■ INSTRUCTIONS TO FOLLOW: Work through the listing below, copying each line that carries the word "start".

═════ SUPPLIED RECORDS

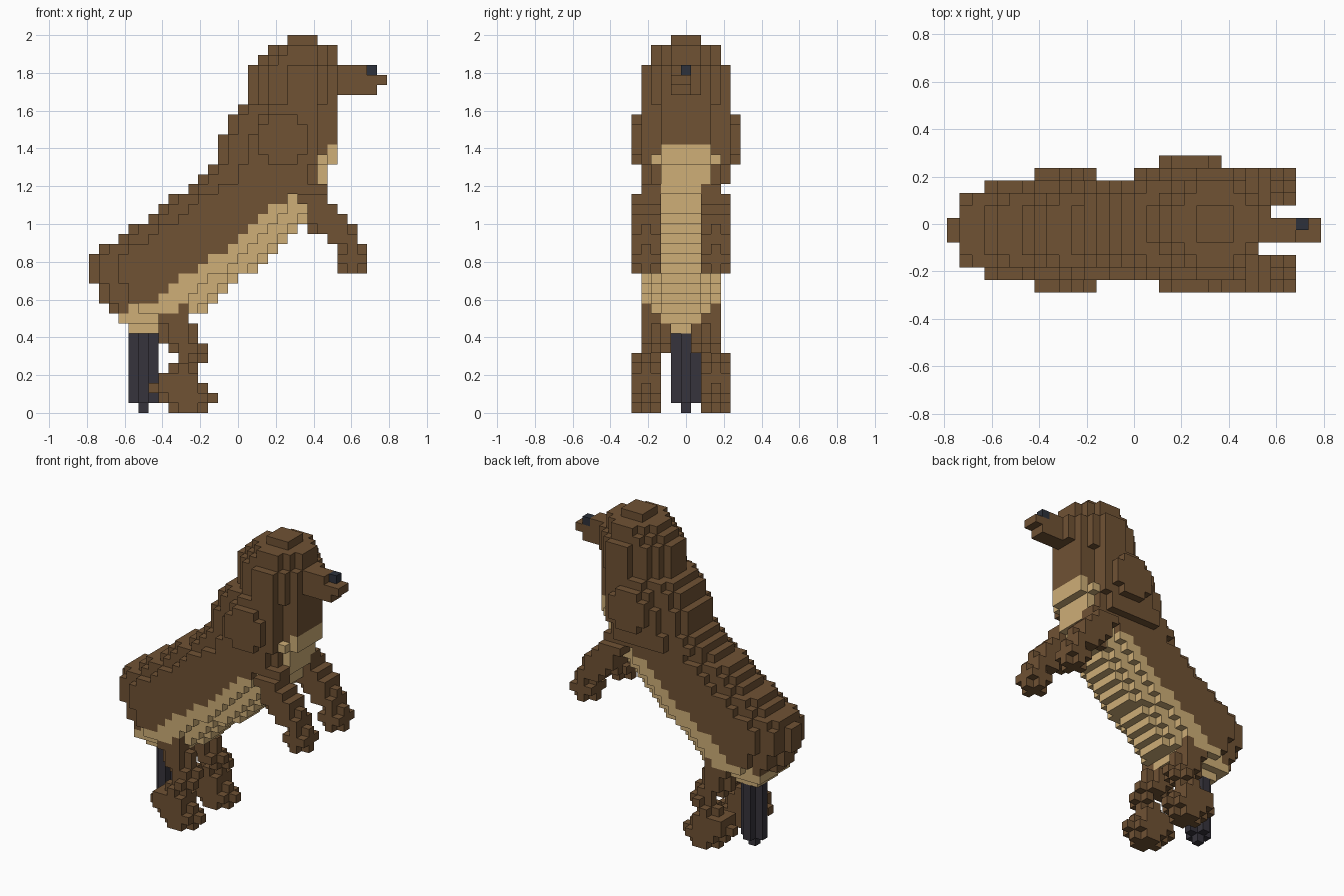
import bpy
import bmesh

cube = bpy.data.objects.get("Cube")
if cube:
    bpy.data.objects.remove(cube, do_unlink=True)

S = 2 / 38  # edge length of one block


def material(name, rgb):
    m = bpy.data.materials.new(name)
    m.use_nodes = True
    m.diffuse_color = (*rgb, 1)
    bsdf = m.node_tree.nodes["Principled BSDF"]
    bsdf.inputs["Base Color"].default_value = (*rgb, 1)
    bsdf.inputs["Roughness"].default_value = 0.9
    return m


MATS = [material("brown fur", (0.162, 0.084, 0.034)),
        material("tan fur", (0.62, 0.425, 0.185)),
        material("dark post", (0.037, 0.034, 0.045)),
        material("black nose", (0.026, 0.031, 0.043))]
BROWN, TAN, DARK, NOSE = range(4)

parts = {}     # part name -> {(i, j, k): colour}
filled = set()  # every block in use, so hidden faces are skipped


def put(part, i, j, k, colour=BROWN):
    if (i, j, k) not in filled:
        filled.add((i, j, k))
        parts.setdefault(part, {})[(i, j, k)] = colour


def row(part, i0, i1, j, k, colour=BROWN):
    for i in range(i0, i1 + 1):
        put(part, i, j, k, colour)


# Tilted body: layer -> (back end, belly end, first tan column)
BODY = {8: (4, 6, 0), 9: (3, 9, 0), 10: (2, 11, 4), 11: (1, 12, 7),
        12: (1, 13, 8), 13: (0, 14, 9), 14: (0, 16, 11), 15: (0, 17, 12),
        16: (1, 18, 14), 17: (3, 19, 15), 18: (4, 20, 16), 19: (6, 21, 17),
        20: (7, 22, 18), 21: (8, 22, 20), 22: (10, 23, 23)}
BELLY_INSET = {0.5: 0, 1.5: 0, 2.5: 1, 3.5: 3}
for k, (lo, hi, tan) in BODY.items():
    rump = 1 if 10 <= k <= 15 else 0
    back_inset = {0.5: 0, 1.5: rump, 2.5: 1 if k > 9 else 0, 3.5: 3}
    for j in range(1, 9):
        d = abs(j - 4.5)
        if d > {8: 1.5, 9: 2.5}.get(k, 3.5):
            continue
        for i in range(lo + back_inset[d], hi - BELLY_INSET[d] + 1):
            put("body", i, j, k, TAN if i >= tan else BROWN)

# Chest, neck and head: layer -> (back end, front end)
HEAD = {23: (11, 23), 24: (12, 23), 25: (13, 24), 26: (13, 24),
        27: (13, 24), 28: (14, 24), 29: (14, 24), 30: (15, 24), 31: (16, 24),
        32: (16, 24), 33: (16, 24), 34: (16, 24), 35: (17, 24), 36: (18, 24),
        37: (20, 22)}
for k, (lo, hi) in HEAD.items():
    reach = 1 if k == 37 else 3 if k > 34 else 4
    part = "head" if k > 30 else "neck_and_chest"
    crown = k > 34
    back_inset = (0, 0, 1, 2, 4) if k > 30 else (0, 0, 0, 1, 4 if k == 23 else 3)
    front_inset = (0, 0, 1, 2) if crown else (0, 0, 0, 1 if k > 30 or k < 26 else 2, 2)
    for d in range(reach + 1):
        for j in {5 - d, 5 + d}:
            for i in range(lo + back_inset[d], hi - front_inset[d] + 1):
                chest = (i >= 23 and k <= 25) or (i == 24 and k == 26)
                put(part, i, j, k, TAN if chest else BROWN)

# Ears: flat rounded plates on the sides
for side, j in (("right_ear", 0), ("left_ear", 10)):
    for k in range(25, 30):
        cut = 1 if k in (25, 29) else 0
        row(side, 17 + cut, 21 - cut, j, k)

# Snout and nose
put("nose", 28, 5, 34, NOSE)
for j in (4, 5):
    row("snout", 25, 27, j, 34)
    row("snout", 25, 29, j, 33)
    row("snout", 25, 28, j, 32)
for k in (32, 33, 34):
    put("snout", 25, 6, k)

# Legs: layer -> (back end, front end)
FRONT = {14: (25, 27), 15: (25, 27), 16: (25, 27), 17: (24, 26), 18: (22, 26),
         19: (22, 25), 20: (22, 24), 21: (21, 23), 22: (20, 23)}
HIND = {0: (8, 11), 1: (7, 12), 2: (6, 11), 3: (7, 10), 4: (8, 10),
        5: (9, 11), 6: (8, 11), 7: (7, 10), 8: (7, 10), 9: (7, 9), 10: (8, 9)}
for side in ("right", "left"):
    def across(j):
        return j if side == "right" else 9 - j

    for k, (lo, hi) in FRONT.items():
        for j in ((1, 2) if k == 22 else (0, 1, 2)):
            cut = 1 if j != 1 and k in (14, 16, 18) else 0
            row(side + "_front_leg", lo + cut, hi - cut, across(j), k)
    for k, (lo, hi) in HIND.items():
        for j in ((0, 1, 2) if k < 6 else (1, 2, 3)):
            outer = j != (1 if k < 6 else 2)
            cut = 1 if outer and k not in (3, 9, 10) else 0
            row(side + "_hind_leg", lo + cut, hi - cut, across(j), k)

# Support post with a plus-shaped section and a small tip
for k in range(1, 8):
    row("support_post", 4, 6, 5, k, DARK)
    put("support_post", 5, 4, k, DARK)
    put("support_post", 5, 6, k, DARK)
put("support_post", 5, 5, 0, DARK)

# The six faces of a block: outward step and corners
SIDES = [((1, 0, 0), ((1, 0, 0), (1, 1, 0), (1, 1, 1), (1, 0, 1))),
         ((-1, 0, 0), ((0, 0, 0), (0, 0, 1), (0, 1, 1), (0, 1, 0))),
         ((0, 1, 0), ((0, 1, 0), (0, 1, 1), (1, 1, 1), (1, 1, 0))),
         ((0, -1, 0), ((0, 0, 0), (1, 0, 0), (1, 0, 1), (0, 0, 1))),
         ((0, 0, 1), ((0, 0, 1), (1, 0, 1), (1, 1, 1), (0, 1, 1))),
         ((0, 0, -1), ((0, 0, 0), (0, 1, 0), (1, 1, 0), (1, 0, 0)))]


def build(name, cells):
    bm = bmesh.new()
    corners = {}

    def vert(p):
        if p not in corners:
            corners[p] = bm.verts.new(((p[0] - 15) * S, (p[1] - 5.5) * S, p[2] * S))
        return corners[p]

    used = sorted(set(cells.values()))
    for cell, colour in cells.items():
        for step, quad in SIDES:
            if tuple(a + b for a, b in zip(cell, step)) in filled:
                continue
            face = bm.faces.new([vert(tuple(a + b for a, b in zip(cell, q)))
                                 for q in quad])
            face.material_index = used.index(colour)
    mesh = bpy.data.meshes.new(name)
    bm.to_mesh(mesh)
    bm.free()
    for colour in used:
        mesh.materials.append(MATS[colour])
    bpy.context.collection.objects.link(bpy.data.objects.new(name, mesh))


for part_name, part_cells in parts.items():
    build(part_name, part_cells)
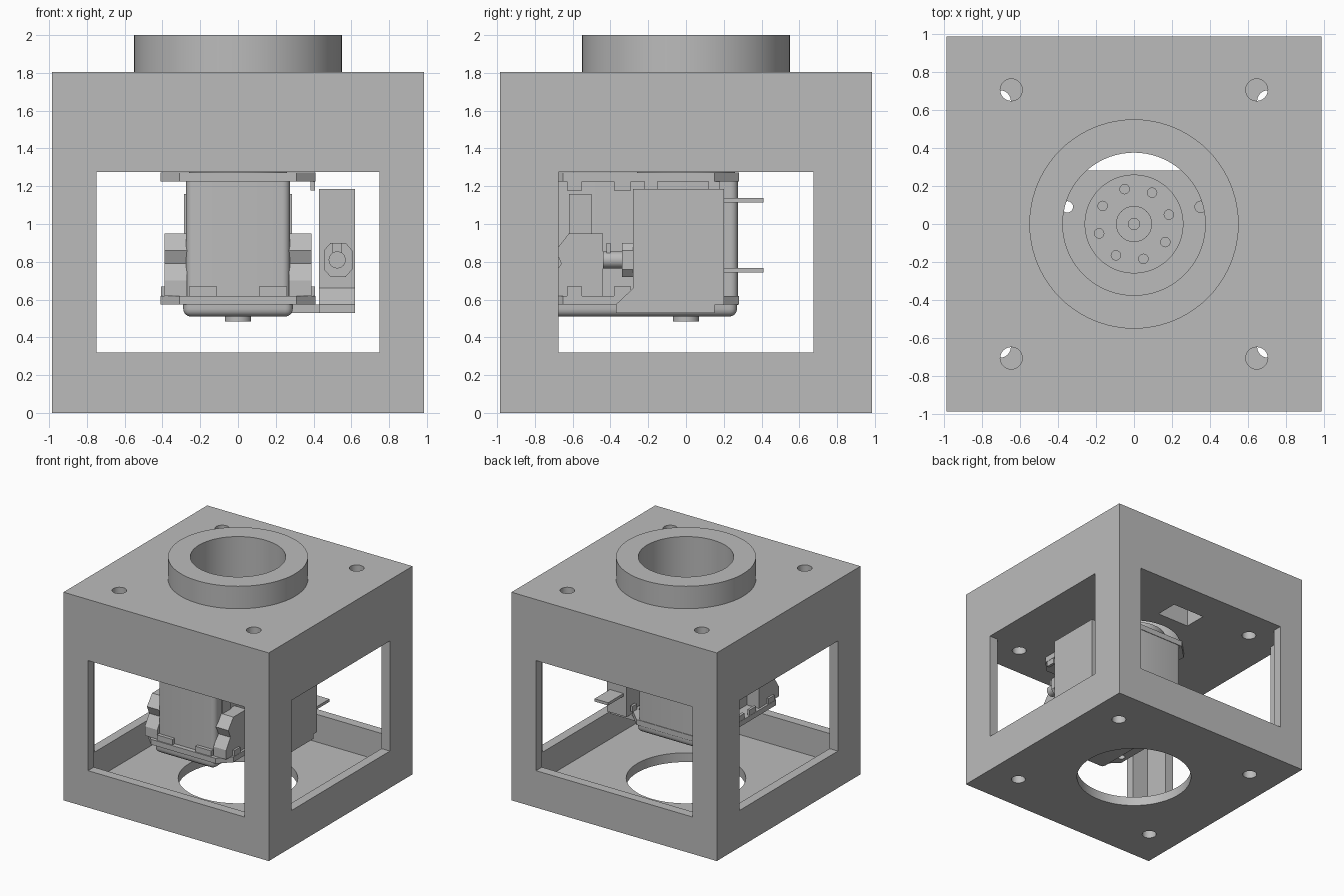
import bpy
import bmesh
from math import cos, sin, pi, radians
from mathutils import Vector

default = bpy.data.objects.get("Cube")
if default:
    bpy.data.objects.remove(default, do_unlink=True)

grey = bpy.data.materials.new("neutral grey")
grey.use_nodes = True
grey.diffuse_color = (0.5, 0.5, 0.5, 1)
grey.node_tree.nodes["Principled BSDF"].inputs["Base Color"].default_value = (0.5, 0.5, 0.5, 1)


def prism(name, points, axis, low, high):
    """Extrude an outline along an axis; points are in the other two axes, in order."""
    def place(p, d):
        co = list(p)
        co.insert("xyz".index(axis), d)
        return Vector(co)
    bm = bmesh.new()
    face = bm.faces.new([bm.verts.new(place(p, low)) for p in points])
    ext = bmesh.ops.extrude_face_region(bm, geom=[face])
    shift = Vector([high - low if a == axis else 0 for a in "xyz"])
    bmesh.ops.translate(bm, vec=shift,
                        verts=[v for v in ext["geom"] if isinstance(v, bmesh.types.BMVert)])
    bmesh.ops.recalc_face_normals(bm, faces=bm.faces)
    mesh = bpy.data.meshes.new(name)
    bm.to_mesh(mesh)
    bm.free()
    mesh.materials.append(grey)
    obj = bpy.data.objects.new(name, mesh)
    bpy.context.collection.objects.link(obj)
    return obj


def box(name, x, y, z):
    return prism(name, [(x[0], y[0]), (x[1], y[0]), (x[1], y[1]), (x[0], y[1])], "z", *z)


def disc(name, centre, r, axis, low, high, sides=32):
    ring = [(centre[0] + r * cos(2 * pi * i / sides), centre[1] + r * sin(2 * pi * i / sides))
            for i in range(sides)]
    return prism(name, ring, axis, low, high)


def activate(obj):
    bpy.ops.object.select_all(action="DESELECT")
    obj.select_set(True)
    bpy.context.view_layer.objects.active = obj


def boolean(obj, tool, operation="DIFFERENCE"):
    mod = obj.modifiers.new("boolean", "BOOLEAN")
    mod.operation = operation
    mod.solver = "EXACT"
    mod.object = tool
    activate(obj)
    bpy.ops.object.modifier_apply(modifier=mod.name)
    bpy.data.objects.remove(tool, do_unlink=True)


def smooth(obj):
    activate(obj)
    bpy.ops.object.shade_smooth_by_angle(angle=radians(30))


def round_edges(obj, width, vertical_only=True):
    bm = bmesh.new()
    bm.from_mesh(obj.data)
    edges = []
    for e in bm.edges:
        d = e.verts[0].co - e.verts[1].co
        lowest = max(v.co.z for v in e.verts) < min(v.co.z for v in bm.verts) + 0.001
        if abs(d.z) > 0.01 or (lowest and not vertical_only):
            edges.append(e)
    bmesh.ops.bevel(bm, geom=edges, offset=width, segments=4, profile=0.5, affect="EDGES")
    bm.to_mesh(obj.data)
    bm.free()
    smooth(obj)


# Open box frame with collar, windows, bore and bolt holes
W, WALL, CEIL, LID = 0.985, 0.08, 1.275, 1.805
frame = box("frame", (-W, W), (-W, W), (0, LID))
boolean(frame, disc("collar", (0, 0), 0.55, "z", 1.6, 2.0, 72), "UNION")
inner = (WALL - W, W - WALL)
boolean(frame, box("cavity", inner, inner, (WALL, CEIL)))
boolean(frame, box("front_back_windows", (-0.75, 0.75), (-1.2, 1.2), (0.32, CEIL)))
boolean(frame, box("side_windows", (-1.2, 1.2), (-0.675, 0.675), (0.32, CEIL)))
boolean(frame, disc("bore", (0, 0), 0.375, "z", 1.1, 2.2, 72))
boolean(frame, disc("floor_opening", (0, 0), 0.47, "z", -0.1, 0.2, 72))
boolean(frame, box("ceiling_slot", (-0.155, 0.155), (0.5, 0.7), (1.2, 1.45)))
for sx in (-1, 1):
    for sy in (-1, 1):
        boolean(frame, disc("top_hole", (sx * 0.645, sy * 0.705), 0.058, "z", 1.1, 2.1))
        boolean(frame, disc("floor_hole", (sx * 0.705, sy * 0.645), 0.058, "z", -0.1, 0.2))
smooth(frame)

# Motor body with rounded corners and bottom cap
body = box("motor_body", (-0.275, 0.275), (-0.71, 0.275), (0.57, 1.272))
round_edges(body, 0.04)
cap = box("motor_bottom_cap", (-0.29, 0.29), (-0.74, 0.27), (0.51, 0.575))
round_edges(cap, 0.04, vertical_only=False)
smooth(disc("bottom_boss", (0, 0), 0.07, "z", 0.485, 0.52))

# Mounting flanges, chamfered at the corners and drilled
outline = [(0.41, -0.65), (0.41, 0.15), (0.28, 0.28), (-0.28, 0.28),
           (-0.41, 0.15), (-0.41, -0.65), (-0.31, -0.75), (0.31, -0.75)]
for name, low, high in (("lower_flange", 0.575, 0.62), ("upper_flange", 1.225, 1.273)):
    flange = prism(name, outline, "z", low, high)
    for sx in (-1, 1):
        for y in (0.09, -0.25, -0.58):
            boolean(flange, disc("flange_hole", (sx * 0.35, y), 0.03, "z", low - 0.1, high + 0.1, 16))
    smooth(flange)

# Nut pockets along the flanges
for sx in (-1, 1):
    for y0, y1 in ((-0.63, -0.55), (-0.38, -0.29), (-0.22, -0.15), (0.12, 0.18)):
        for z in ((0.62, 0.668), (1.178, 1.225)):
            if z[0] < 1 or sx > 0:
                box("side_nut_pocket", sorted((sx * 0.385, sx * 0.408)), (y0, y1), z)
    box("front_nut_pocket", sorted((sx * 0.11, sx * 0.26)), (-0.74, -0.70), (0.62, 0.668))

# Stepped cable sockets on both sides of the motor
socket = [(-0.44, 0.62), (-0.44, 0.95), (-0.62, 0.95), (-0.69, 0.86),
          (-0.66, 0.79), (-0.72, 0.70), (-0.72, 0.62)]
for sx in (-1, 1):
    prism("cable_socket", socket, "x", *sorted((sx * 0.27, sx * 0.39)))
    box("side_rib", sorted((sx * 0.27, sx * 0.285)), (-0.62, -0.5), (0.94, 1.16))

# Output horn with hub and ring of holes
horn = disc("output_horn", (0, 0), 0.26, "z", 1.27, 1.33, 48)
for i in range(8):
    a = radians(15 + 45 * i)
    boolean(horn, disc("horn_hole", (0.19 * cos(a), 0.19 * sin(a)), 0.025, "z", 1.29, 1.4, 16))
smooth(horn)
hub = disc("horn_hub", (0, 0), 0.095, "z", 1.32, 1.345)
boolean(hub, disc("hub_hole", (0, 0), 0.03, "z", 1.33, 1.4, 16))
smooth(hub)

# Switch beside the motor, on its bracket
box("switch_body", (0.43, 0.62), (-0.28, 0.2), (0.57, 1.185))
box("switch_bracket", (0.26, 0.62), (-0.28, 0.15), (0.53, 0.575))
prism("bracket_gusset", [(-0.37, 0.53), (-0.28, 0.53), (-0.28, 0.66), (-0.37, 0.575)], "x", 0.43, 0.62)

# Threaded bushing, plunger and terminals of the switch
nut = [(0.49, 0.72), (0.57, 0.72), (0.605, 0.76), (0.605, 0.86),
       (0.57, 0.9), (0.49, 0.9), (0.455, 0.86), (0.455, 0.76)]
prism("switch_nut", nut, "y", -0.34, -0.28)
smooth(disc("switch_plunger", (0.525, 0.81), 0.045, "y", -0.44, -0.33))
box("nut_tab", (0.50, 0.55), (-0.42, -0.40), (0.84, 0.9))
for z in (0.755, 1.125):
    box("switch_terminal", (0.46, 0.59), (0.19, 0.41), (z - 0.012, z + 0.012))
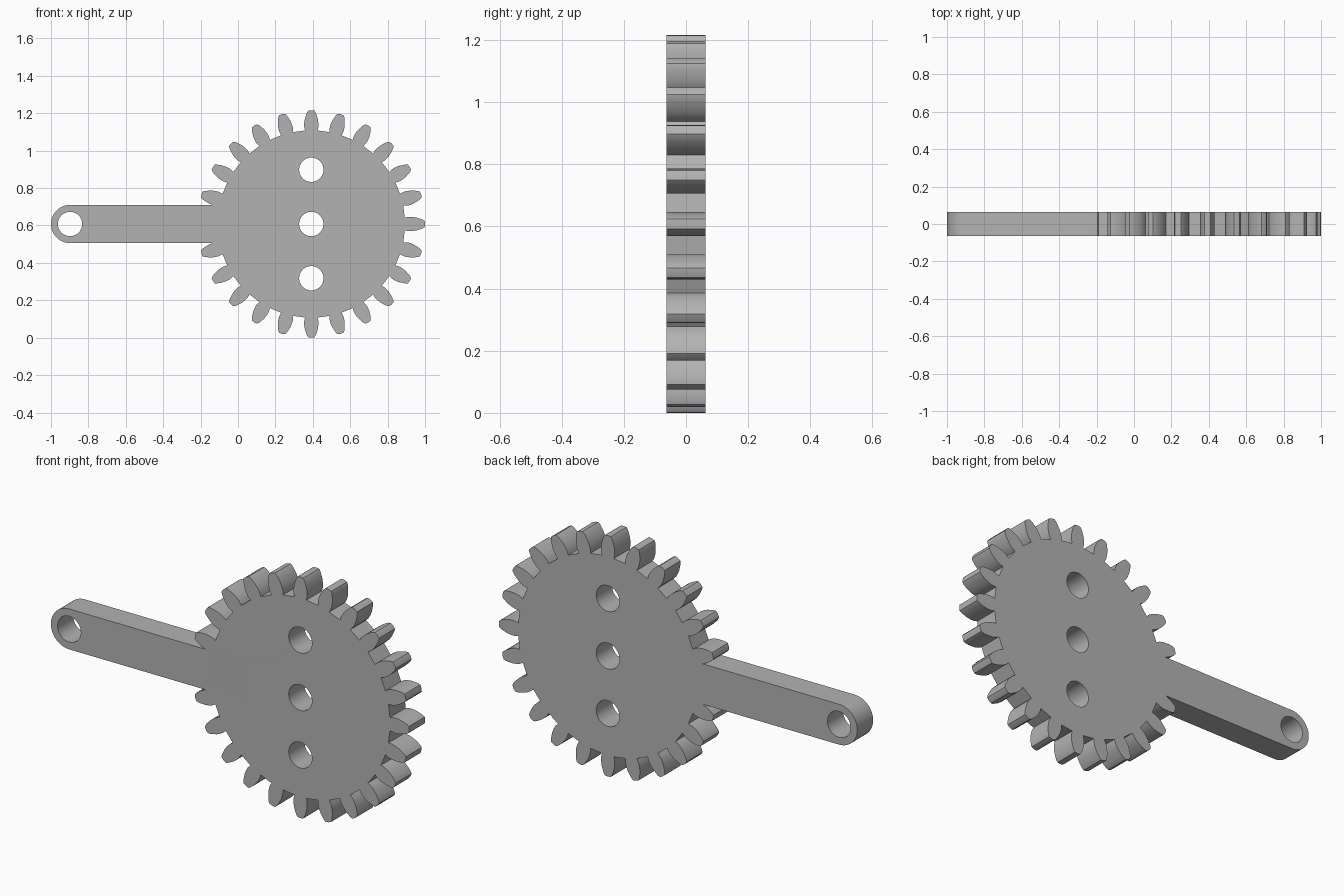
import bpy, bmesh
from math import sin, cos, pi, radians

cube = bpy.data.objects.get("Cube")
if cube:
    bpy.data.objects.remove(cube)

CX, CZ = 0.392, 0.608      # gear centre
HALF = 0.063               # half thickness
ARM_R, ARM_X = 0.102, -0.898
HOLE_R = 0.065
TEETH = 24

metal = bpy.data.materials.new("plain_grey")
metal.use_nodes = True
grey = (0.45, 0.45, 0.45, 1)
metal.diffuse_color = grey
metal.node_tree.nodes["Principled BSDF"].inputs["Base Color"].default_value = grey


def prism(name, outline, half):
    """Extrude an x-z outline symmetrically along y."""
    bm = bmesh.new()
    face = bm.faces.new([bm.verts.new((x, -half, z)) for x, z in outline])
    result = bmesh.ops.extrude_face_region(bm, geom=[face])
    moved = [v for v in result["geom"] if isinstance(v, bmesh.types.BMVert)]
    bmesh.ops.translate(bm, verts=moved, vec=(0, 2 * half, 0))
    bmesh.ops.recalc_face_normals(bm, faces=bm.faces)
    mesh = bpy.data.meshes.new(name)
    bm.to_mesh(mesh)
    bm.free()
    mesh.materials.append(metal)
    obj = bpy.data.objects.new(name, mesh)
    bpy.context.collection.objects.link(obj)
    return obj


def arc(x, z, r, start, end, steps):
    angles = [radians(start + (end - start) * i / steps) for i in range(steps + 1)]
    return [(x + r * cos(a), z + r * sin(a)) for a in angles]


def combine(target, other, operation):
    """Apply a boolean and discard the helper."""
    other.hide_render = True
    mod = target.modifiers.new(operation.lower(), "BOOLEAN")
    mod.operation, mod.object, mod.solver = operation, other, "EXACT"
    bpy.ops.object.select_all(action="DESELECT")
    bpy.context.view_layer.objects.active = target
    target.select_set(True)
    bpy.ops.object.modifier_apply(modifier=mod.name)
    bpy.data.objects.remove(other)


# Toothed wheel: (radius, half width) up one flank, mirrored down the other
flank = [(0.500, 0.033), (0.520, 0.038), (0.540, 0.038), (0.560, 0.035),
         (0.580, 0.029), (0.596, 0.023), (0.606, 0.016)]
tooth = [(r, -w) for r, w in flank] + [(0.608, 0)] + [(r, w) for r, w in reversed(flank)]
outline = []
for i in range(TEETH):
    a = 2 * pi * i / TEETH
    outline += [(CX + r * cos(a) - w * sin(a), CZ + r * sin(a) + w * cos(a)) for r, w in tooth]
gear = prism("gear_with_arm", outline, HALF)

# Arm with a rounded end
arm = prism("arm", arc(ARM_X, CZ, ARM_R, 90, 270, 32)
            + [(0.1, CZ - ARM_R), (0.1, CZ + ARM_R)], HALF)
combine(gear, arm, "UNION")

# Pivot hole and three wheel holes
for x, z in [(ARM_X, CZ), (CX, CZ - 0.29), (CX, CZ), (CX, CZ + 0.29)]:
    hole = prism("hole_cutter", arc(x, z, HOLE_R, 0, 352.5, 47), HALF * 2)
    combine(gear, hole, "DIFFERENCE")

bpy.ops.object.shade_smooth_by_angle(angle=radians(25))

══════════

■ EXERCISE ANSWER:
def arc(x, z, r, start, end, steps):
    angles = [radians(start + (end - start) * i / steps) for i in range(steps + 1)]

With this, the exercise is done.